This post was written by Dr. Wendy Sue Swanson, pediatrician and author of Seattle Mama Doc, a Seattle Children's Hospital blog. It originally appeared on Seattle Mama Doc on Jan. 8, 2014.
Influenza currently has widespread activity here in Washington, and fortunately the news media has really picked up the story in the last couple of days. I say "fortunately" because as we know more about flu in our community, the better we can work to protect our families. There’s no question the clinic was full of coughs and colds yesterday!
At the end of last week, the CDC reported that 25 states in the US have widespread influenza (see the map in the original post). In addition, public health officials confirm that H1N1 Influenza A is causing more serious, sometimes deadly disease in young adults. This post is simply a reminder that flu is here in our communities, work and schools. The best way to reduce the risk of serious influenza infection is still to get a flu shot. Particularly if you’re a middle-aged adult (!!), as young adults are bearing a particular burden of serious disease this season. In fact, there have already been a number of deaths in WA state. Many of the individuals who died were unvaccinated.
This is still true: Pregnant women, young children, those over 65 years and anyone with underlying medical conditions are at higher risk for serious infection from influenza.

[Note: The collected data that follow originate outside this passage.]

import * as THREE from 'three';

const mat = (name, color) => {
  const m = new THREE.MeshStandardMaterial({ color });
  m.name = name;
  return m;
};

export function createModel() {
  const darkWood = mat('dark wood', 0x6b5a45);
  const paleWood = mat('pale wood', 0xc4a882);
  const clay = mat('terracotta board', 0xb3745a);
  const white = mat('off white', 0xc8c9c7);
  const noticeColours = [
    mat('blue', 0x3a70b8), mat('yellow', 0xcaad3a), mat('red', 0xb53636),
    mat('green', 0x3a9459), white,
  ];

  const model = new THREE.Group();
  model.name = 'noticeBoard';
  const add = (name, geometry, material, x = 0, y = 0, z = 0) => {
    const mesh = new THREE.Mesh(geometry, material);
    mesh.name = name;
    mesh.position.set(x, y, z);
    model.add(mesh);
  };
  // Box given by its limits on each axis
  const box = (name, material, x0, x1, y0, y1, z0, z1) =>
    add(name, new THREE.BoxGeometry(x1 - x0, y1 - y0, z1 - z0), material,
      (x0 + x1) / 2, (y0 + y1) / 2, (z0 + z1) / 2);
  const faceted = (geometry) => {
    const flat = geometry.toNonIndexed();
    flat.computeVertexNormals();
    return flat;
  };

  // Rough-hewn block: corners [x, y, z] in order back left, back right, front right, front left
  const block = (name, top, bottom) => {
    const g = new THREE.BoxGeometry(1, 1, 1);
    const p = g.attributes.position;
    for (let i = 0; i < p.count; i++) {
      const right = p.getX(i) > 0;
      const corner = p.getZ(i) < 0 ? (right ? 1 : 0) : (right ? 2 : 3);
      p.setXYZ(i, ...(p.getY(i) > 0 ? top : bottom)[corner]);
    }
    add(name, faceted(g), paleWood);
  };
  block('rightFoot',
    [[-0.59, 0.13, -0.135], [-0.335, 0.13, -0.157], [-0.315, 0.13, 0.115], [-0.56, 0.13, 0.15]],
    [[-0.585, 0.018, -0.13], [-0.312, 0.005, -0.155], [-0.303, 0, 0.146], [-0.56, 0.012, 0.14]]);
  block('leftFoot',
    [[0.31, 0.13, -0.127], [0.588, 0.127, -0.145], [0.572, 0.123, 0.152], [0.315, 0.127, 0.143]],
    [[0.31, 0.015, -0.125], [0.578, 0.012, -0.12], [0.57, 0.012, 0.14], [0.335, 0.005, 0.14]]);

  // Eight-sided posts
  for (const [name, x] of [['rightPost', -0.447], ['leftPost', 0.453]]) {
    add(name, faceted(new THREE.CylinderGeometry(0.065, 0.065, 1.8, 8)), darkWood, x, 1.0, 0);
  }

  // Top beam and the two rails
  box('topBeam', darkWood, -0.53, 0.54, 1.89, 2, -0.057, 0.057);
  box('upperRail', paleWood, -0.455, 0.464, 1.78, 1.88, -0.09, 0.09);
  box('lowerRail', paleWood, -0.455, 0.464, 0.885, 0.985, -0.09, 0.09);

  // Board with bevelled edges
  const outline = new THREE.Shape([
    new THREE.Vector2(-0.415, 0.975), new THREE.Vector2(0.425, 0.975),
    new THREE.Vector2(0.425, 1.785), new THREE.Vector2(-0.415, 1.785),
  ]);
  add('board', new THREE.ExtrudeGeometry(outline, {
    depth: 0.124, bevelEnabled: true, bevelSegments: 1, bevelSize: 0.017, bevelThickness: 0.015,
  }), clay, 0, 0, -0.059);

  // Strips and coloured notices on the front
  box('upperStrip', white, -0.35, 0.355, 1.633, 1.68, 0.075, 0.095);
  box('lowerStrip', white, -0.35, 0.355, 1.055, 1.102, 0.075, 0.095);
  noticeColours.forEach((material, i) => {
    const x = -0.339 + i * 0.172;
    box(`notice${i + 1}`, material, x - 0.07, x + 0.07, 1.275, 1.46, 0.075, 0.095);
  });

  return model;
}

The great news: The 2013–2014 flu shot is a good match for the influenza that is circulating. As I explained back in November, the flu shot either has three or four strains of influenza, depending on what shot or nasal spray you are offered. Every form of flu shot/nasal spray this year contains the H1N1 Influenza A strain that you’re likely hearing about on the news.
What to do if you think you have the flu
- Symptoms of flu include high fever, cough, cold symptoms and body aches. Stay home if ill to prevent spread, and work to keep hydrated. Use fever-reducing medications if you or your child feel better with them on-board.
- If you are concerned your infant is ill or infected with influenza, see your doctor. Infants are at higher risk for serious infections from flu.
- If you or your children have underlying medical conditions, things like asthma, diabetes, heart disease, chronic medical problems, neurologic challenges or immune troubles, call your physician if you suspect you or your child have flu. For high-risk children and adults, we sometimes use anti-flu medication during the first 1–2 days of illness to prevent serious infections from developing.
- It’s not too late for a flu shot. Call your clinic or visit the pharmacy to get one if you haven’t yet this year. Don’t wait—you’ll be protected two weeks after getting the spray or shot. High levels of flu are expected to stick around for the next 6–8 weeks here in Washington.
Information for parents online: protection from flu shots
CHOP Vaccine Education Center: Influenza Vaccine, How Are Vaccines Made?
Centers for Disease Control and Prevention (CDC): Seasonal Flu Basics
Healthy Children (from the American Academy of Pediatrics): What You Need to Know About 2013–14 Flu Shots
Mama Doc: Why a Flu Shot Every Year?, It’s Time for Flu Shots (2013–14)